A know-how contribution by the “Flexman” Michael Hildebrandt
Almost every textile printer knows the problem. Red jerseys, previously transfer printed with the player’s name and number in white, suddenly looks pink. This unattractive effect can be caused for different reasons, from a subtle even colouring through a very distinct appearance. The latter phenomenon is often referred to as the “mould effect” by users.
However, the cause of this unwanted effect lies in the type of dyeing and the respective amount of dye. Especially with microfibres, there is a lot of surface on which non-fixed particles can accumulate very locally. These then migrate through the material more or less quickly (the particle size plays a significant role here) due to the thermal activation of the pressing process. This is particularly noticeable with red or black textiles in combination with the light flex colours.
How can I prevent this sublimation effect? Blockout transfer films such as Turbo Blockout or Turbo Blockout Print (Poli Tape) contain a so-called sublimation barrier layer and minimizes to a certain extent against the colouring of the uppermost, so-called optical colour layer by colour particles migrating upwards out of the textiles. In this way, the blockout barrier layer helps to prevent discolouration by dyeing polyester yarns in the best possible way.
The blockout barrier works like a “sponge”. It absorbs the colour from the polyester fibres until it is saturated (i.e., full). Only after this saturation does possible discolouration of the upper flex layer occur. This is extremely rare with the quality films available from Lotus. Please note that with blockout films there may be a slight colouring at the edge of the plot, because at the motif edge the blockout barrier layer is mechanically cut through (by the plotter) and colour particles can penetrate into the print transfer.

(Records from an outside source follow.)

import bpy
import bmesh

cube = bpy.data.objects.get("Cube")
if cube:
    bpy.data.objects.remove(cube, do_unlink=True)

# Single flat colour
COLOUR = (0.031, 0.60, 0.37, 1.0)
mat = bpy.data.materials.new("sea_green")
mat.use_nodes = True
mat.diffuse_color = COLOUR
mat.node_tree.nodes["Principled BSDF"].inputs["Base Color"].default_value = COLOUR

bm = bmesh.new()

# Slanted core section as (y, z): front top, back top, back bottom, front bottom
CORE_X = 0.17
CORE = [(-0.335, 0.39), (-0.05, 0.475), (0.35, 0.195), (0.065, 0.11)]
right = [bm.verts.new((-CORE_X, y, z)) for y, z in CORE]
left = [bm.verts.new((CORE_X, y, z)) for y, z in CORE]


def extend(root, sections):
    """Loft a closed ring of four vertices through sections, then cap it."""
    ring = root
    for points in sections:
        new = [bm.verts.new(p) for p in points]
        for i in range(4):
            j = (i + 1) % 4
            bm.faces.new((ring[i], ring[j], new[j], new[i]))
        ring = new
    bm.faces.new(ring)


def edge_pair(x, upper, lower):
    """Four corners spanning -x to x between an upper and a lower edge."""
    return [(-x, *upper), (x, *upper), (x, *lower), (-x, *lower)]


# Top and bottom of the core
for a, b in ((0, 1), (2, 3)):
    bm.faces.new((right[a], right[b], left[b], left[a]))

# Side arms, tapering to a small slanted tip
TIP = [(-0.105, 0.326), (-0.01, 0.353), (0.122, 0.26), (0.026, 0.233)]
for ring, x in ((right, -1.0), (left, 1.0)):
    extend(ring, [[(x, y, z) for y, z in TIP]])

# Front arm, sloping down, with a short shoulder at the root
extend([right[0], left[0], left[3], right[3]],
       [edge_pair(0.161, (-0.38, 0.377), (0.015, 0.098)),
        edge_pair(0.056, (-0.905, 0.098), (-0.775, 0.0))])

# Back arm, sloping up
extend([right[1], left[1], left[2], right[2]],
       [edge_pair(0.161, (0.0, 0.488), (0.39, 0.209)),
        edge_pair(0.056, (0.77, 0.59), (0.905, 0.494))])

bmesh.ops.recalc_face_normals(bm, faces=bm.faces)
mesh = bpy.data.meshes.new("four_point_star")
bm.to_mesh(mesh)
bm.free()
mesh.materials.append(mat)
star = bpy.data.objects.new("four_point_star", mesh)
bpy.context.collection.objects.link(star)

By the way, this so-called “sublimation effect” is accelerated by the effect of heat, e.g. high transfer temperatures or high temperatures during washing or tumble drying. We therefore recommend avoiding high temperatures when finishing and caring for textiles. In summary, blockout films offer much better protection against discolouration than conventional flex films without blockout layers. However, we strongly advise you to carry out print and wash tests before starting production.
Blockout films are only available in light colours because the discolouration effect is usually not visible on dark films such as black, navy blue, silver, reflex, etc. However, block-out films are only used with coloured polyester fibres, not with white ones. – Especially with jerseys, but also with soft-shell jackets and more often with blended fabrics having a polyester content of more than 10%, there is this risk of discolouration.

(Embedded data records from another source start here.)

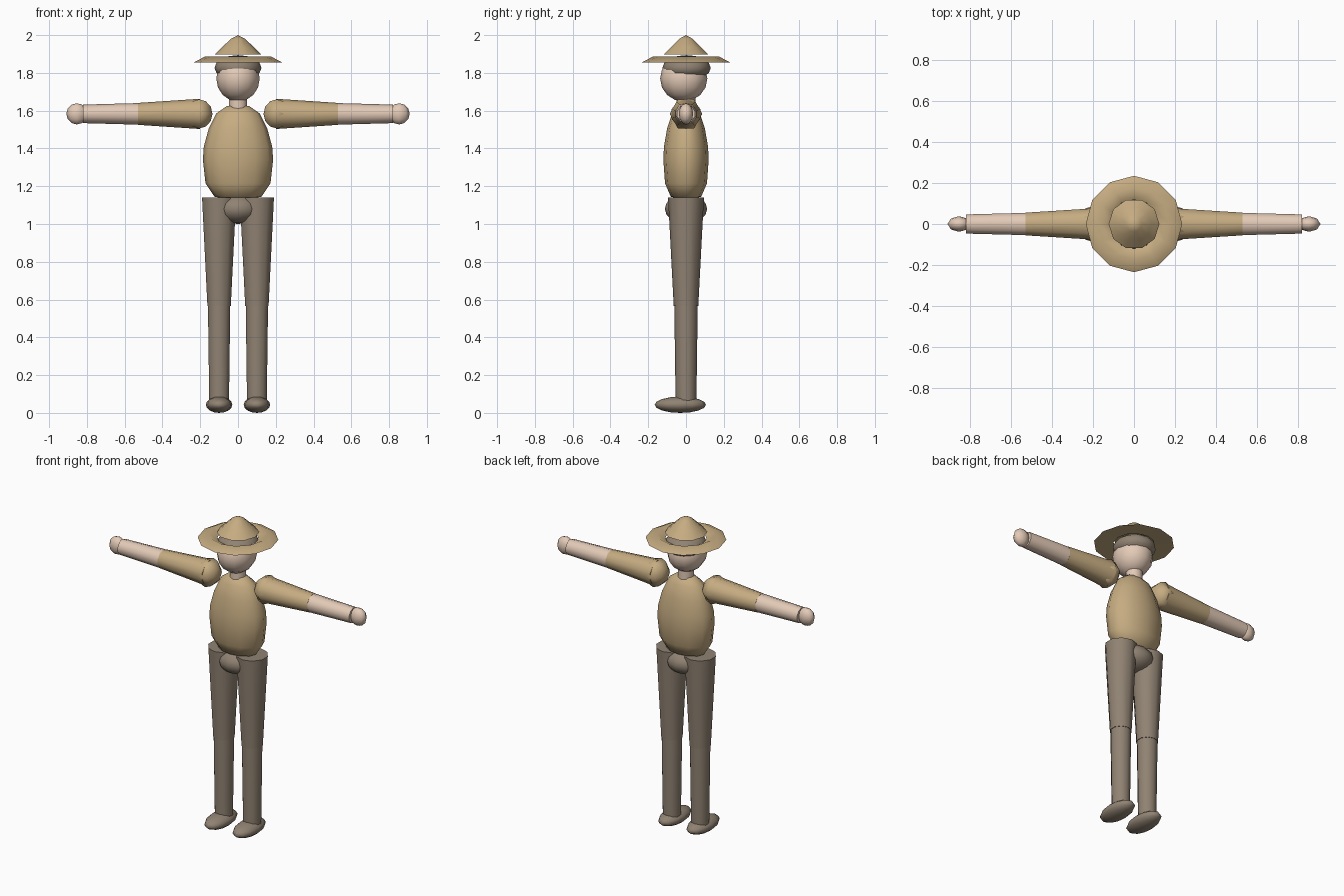
import bpy, bmesh, math
from mathutils import Matrix, Vector

cube = bpy.data.objects.get("Cube")
if cube:
    bpy.data.objects.remove(cube, do_unlink=True)


def material(name, rgb):
    m = bpy.data.materials.new(name)
    m.use_nodes = True
    m.diffuse_color = (*rgb, 1)
    m.node_tree.nodes["Principled BSDF"].inputs["Base Color"].default_value = (*rgb, 1)
    return m


TAN = material("tan cloth", (0.56, 0.41, 0.22))
SKIN = material("skin", (0.77, 0.59, 0.47))
DARK = material("grey brown", (0.28, 0.225, 0.17))


def finish(bm, name, mat, angle=65):
    bmesh.ops.recalc_face_normals(bm, faces=bm.faces)
    mesh = bpy.data.meshes.new(name)
    bm.to_mesh(mesh)
    bm.free()
    mesh.materials.append(mat)
    for p in mesh.polygons:
        p.use_smooth = True
    mesh.set_sharp_from_angle(angle=math.radians(angle))
    ob = bpy.data.objects.new(name, mesh)
    bpy.context.collection.objects.link(ob)
    return ob


def ball(name, mat, centre, radii, segments=12, rings=8, along_x=False):
    """Ellipsoid; its poles lie on z, or on x when along_x is set."""
    bm = bmesh.new()
    bmesh.ops.create_uvsphere(bm, u_segments=segments, v_segments=rings, radius=1)
    turn = Matrix.Rotation(math.pi / 2, 4, 'Y') if along_x else Matrix()
    place = Matrix.Translation(centre) @ Matrix.Diagonal((*radii, 1)) @ turn
    bmesh.ops.transform(bm, matrix=place, verts=bm.verts)
    return finish(bm, name, mat)


def tube(name, mat, start, end, r1, r2, segments=10):
    """Capped tapering limb between two points."""
    a, b = Vector(start), Vector(end)
    bm = bmesh.new()
    bmesh.ops.create_cone(bm, cap_ends=True, segments=segments,
                          radius1=r1, radius2=r2, depth=(b - a).length)
    turn = (b - a).to_track_quat('Z', 'Y').to_matrix().to_4x4()
    bmesh.ops.transform(bm, matrix=Matrix.Translation((a + b) / 2) @ turn, verts=bm.verts)
    return finish(bm, name, mat)


def lathe(name, mat, profile, segments=12, depth=1.0, closed=False):
    """Spin (radius, height) points round z; depth flattens the result in y."""
    bm = bmesh.new()
    vs = [bm.verts.new((r, 0, z)) for r, z in profile]
    edges = [bm.edges.new(pair) for pair in zip(vs, vs[1:])]
    if closed:
        edges.append(bm.edges.new((vs[-1], vs[0])))
    bmesh.ops.spin(bm, geom=vs + edges, axis=(0, 0, 1), cent=(0, 0, 0),
                   angle=math.tau, steps=segments, use_merge=True)
    bmesh.ops.remove_doubles(bm, verts=bm.verts, dist=0.0005)
    bmesh.ops.scale(bm, vec=(1, depth, 1), verts=bm.verts)
    return finish(bm, name, mat)


# Hat: open ring brim with a bell-shaped crown just above it
lathe("hat_brim", TAN, [(0.235, 1.855), (0.174, 1.887), (0.12, 1.858)], closed=True)
lathe("hat_crown", TAN, [(0, 1.897), (0.124, 1.897), (0.085, 1.935),
                         (0.038, 1.98), (0, 2.0)], segments=10)

# Head, hair cap and neck
ball("head", SKIN, (0, -0.012, 1.77), (0.115, 0.125, 0.122))
ball("hair", DARK, (0, 0.003, 1.826), (0.124, 0.128, 0.068))
tube("neck", SKIN, (0, 0, 1.59), (0, 0, 1.68), 0.05, 0.05)

# Torso and hips
lathe("torso", TAN, [(0, 1.63), (0.06, 1.624), (0.115, 1.585), (0.155, 1.505), (0.181, 1.41),
                     (0.186, 1.34), (0.172, 1.215), (0.125, 1.145), (0, 1.12)], depth=0.645)
ball("hips", DARK, (0, 0, 1.08), (0.12, 0.112, 0.08))

# Arms stretched sideways, then legs and shoes
for side, s in (("left", 1), ("right", -1)):
    z = 1.583
    ball(side + "_shoulder", TAN, (s * 0.205, 0, z), (0.07, 0.086, 0.089), 6, 6, True)
    tube(side + "_upper_arm", TAN, (s * 0.2, 0, z), (s * 0.53, 0, z), 0.08, 0.058)
    tube(side + "_forearm", SKIN, (s * 0.53, 0, z), (s * 0.82, 0, z), 0.057, 0.049)
    ball(side + "_hand", SKIN, (s * 0.853, 0, z), (0.056, 0.038, 0.056), 8, 6)

    x = s * 0.1
    tube(side + "_thigh", DARK, (x, 0, 0.565), (x, 0, 1.14), 0.065, 0.095)
    tube(side + "_shin", DARK, (x, 0, 0.06), (x, 0, 0.565), 0.055, 0.062)
    ball(side + "_shoe", DARK, (x, -0.03, 0.043), (0.07, 0.136, 0.043))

Please contact us by phone (+493040504580) or email us for free samples or a colour chart of the blockout films.